From this blog, Jan. 7, 2011: Playoffs and rocking chairs
Some lady working on the assembly line at the Acme Rocking Chair Co. hasn’t seen a raise in eight years and her boss keeps telling her that she’s got to increase the product-units-per-hour beyond all reasonable expectation of quality. Every incentive, every instruction Acme Rocking Chair is giving her demands that she lower her standards for quality and accept that it is now her job to crank out crappy chairs.But somehow she has got it in her head that she doesn’t really work for the Acme Rocking Chair Co. The way she thinks of it, she works for the person who will one day sit in that chair she’s making. And unlike the Acme Rocking Chair Co., that person has never treated her badly. It strikes her as wrong somehow — morally wrong — to provide a crappy chair for that person.

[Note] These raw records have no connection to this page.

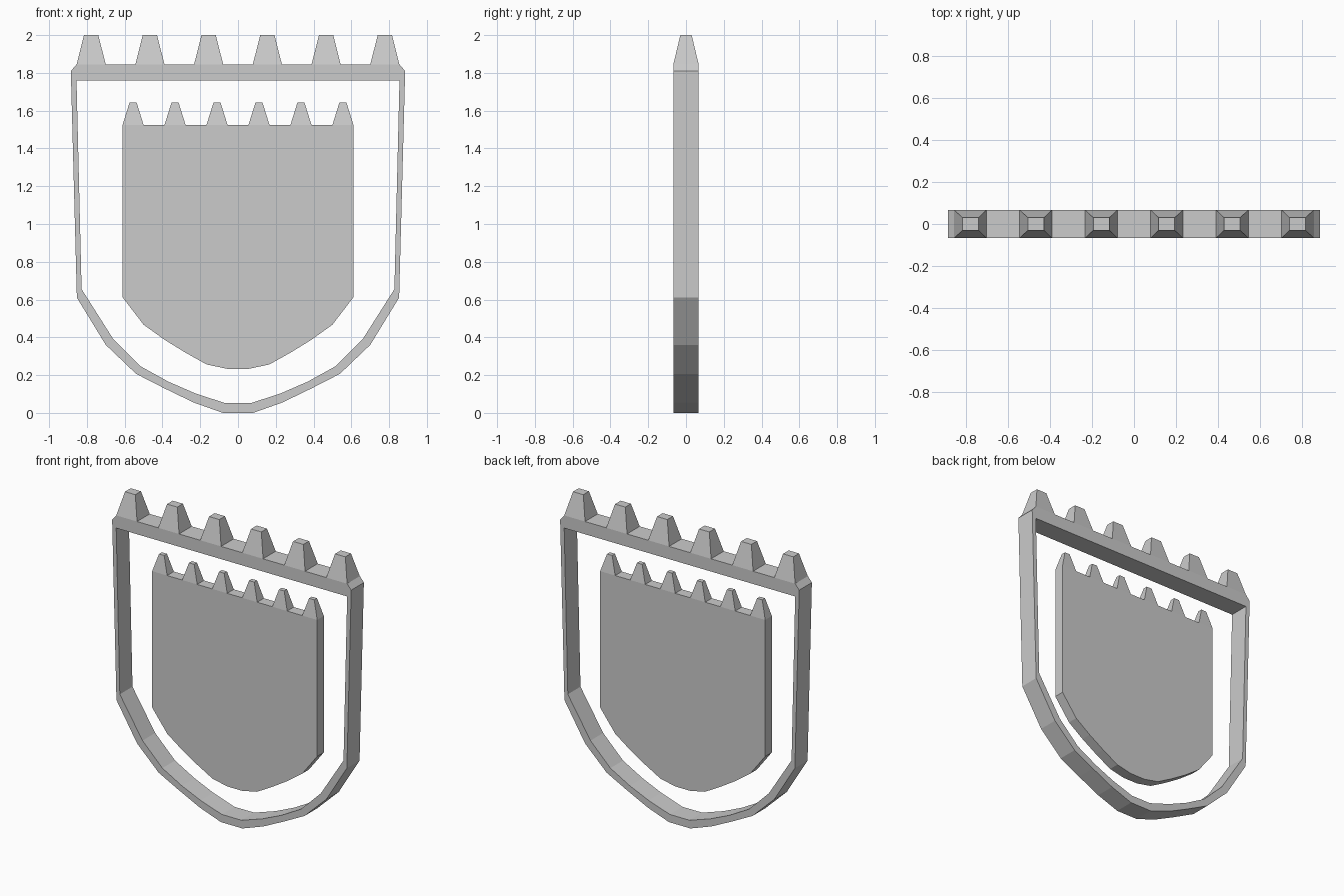
import bpy, bmesh

if "Cube" in bpy.data.objects:
    bpy.data.objects.remove(bpy.data.objects["Cube"])


def finish(bm, name):
    bmesh.ops.remove_doubles(bm, verts=bm.verts, dist=0.0005)
    bmesh.ops.recalc_face_normals(bm, faces=bm.faces)
    mesh = bpy.data.meshes.new(name)
    bm.to_mesh(mesh)
    bm.free()
    obj = bpy.data.objects.new(name, mesh)
    bpy.context.collection.objects.link(obj)
    return obj


def mirrored(half):
    """Close a right-hand outline (top to bottom) with its mirror image."""
    return half + [(-x, z) for x, z in reversed(half)]


def layer(bm, outline, y):
    return [bm.verts.new((x, y, z)) for x, z in outline]


def merlons(name, pitch, z0, z1, base, top):
    """Row of six tapered blocks; base and top are half sizes (x, y)."""
    bm = bmesh.new()
    for i in range(6):
        cx = (i - 2.5) * pitch
        rings = []
        for (hx, hy), z in ((base, z0), (top, z1)):
            rings.append([bm.verts.new((cx + sx * hx, sy * hy, z))
                          for sx, sy in ((-1, -1), (1, -1), (1, 1), (-1, 1))])
        low, high = rings
        bm.faces.new(low)
        bm.faces.new(high)
        for k in range(4):
            n = (k + 1) % 4
            bm.faces.new((low[k], low[n], high[n], high[k]))
    return finish(bm, name)


# Shield rim: outer and inner outlines joined into a ring
outer = mirrored([(0.855, 1.845), (0.885, 1.81), (0.853, 0.61), (0.70, 0.36),
                  (0.54, 0.207), (0.39, 0.13), (0.235, 0.055), (0.08, 0.0)])
inner = mirrored([(0.855, 1.76), (0.855, 1.76), (0.828, 0.655), (0.66, 0.39),
                  (0.513, 0.245), (0.368, 0.165), (0.23, 0.105), (0.073, 0.053)])
bm = bmesh.new()
D = 0.067
loops = [layer(bm, outer, -D), layer(bm, outer, D),
         layer(bm, inner, D), layer(bm, inner, -D)]
count = len(outer)
for a, b in zip(loops, loops[1:] + loops[:1]):
    for k in range(count):
        n = (k + 1) % count
        bm.faces.new((a[k], a[n], b[n], b[k]))
bmesh.ops.dissolve_degenerate(bm, dist=0.0005, edges=bm.edges)
finish(bm, "shield_rim")

# Battlements on the rim
merlons("rim_battlements", 0.311, 1.845, 2.0, (0.077, D), (0.038, 0.03))

# Central shield panel: extruded outline
panel = mirrored([(0.611, 1.525), (0.611, 0.612), (0.50, 0.467), (0.39, 0.388),
                  (0.28, 0.32), (0.165, 0.256), (0.055, 0.233)])
P = 0.035
bm = bmesh.new()
front, back = layer(bm, panel, -P), layer(bm, panel, P)
bm.faces.new(front)
bm.faces.new(back)
for k in range(len(panel)):
    n = (k + 1) % len(panel)
    bm.faces.new((front[k], front[n], back[n], back[k]))
finish(bm, "shield_panel")

# Battlements on the panel
merlons("panel_battlements", 0.2222, 1.525, 1.642, (0.0555, P), (0.019, 0.015))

So she works twice as hard for the same pay and bites her lip. And whenever she gets another memo from Mr. Acme informing her that product-units-per-hour must yet again be increased, she thinks, “Screw you — I’m going to keep making good chairs, the best chairs I can, no matter what you tell me, you dim-witted, overpaid moron.” And exactly that — her perverse, rebellious commitment to doing good work as a way of doing justice for the customer and simultaneously flipping off the bosses — that’s pretty much all that’s keeping corporate America afloat.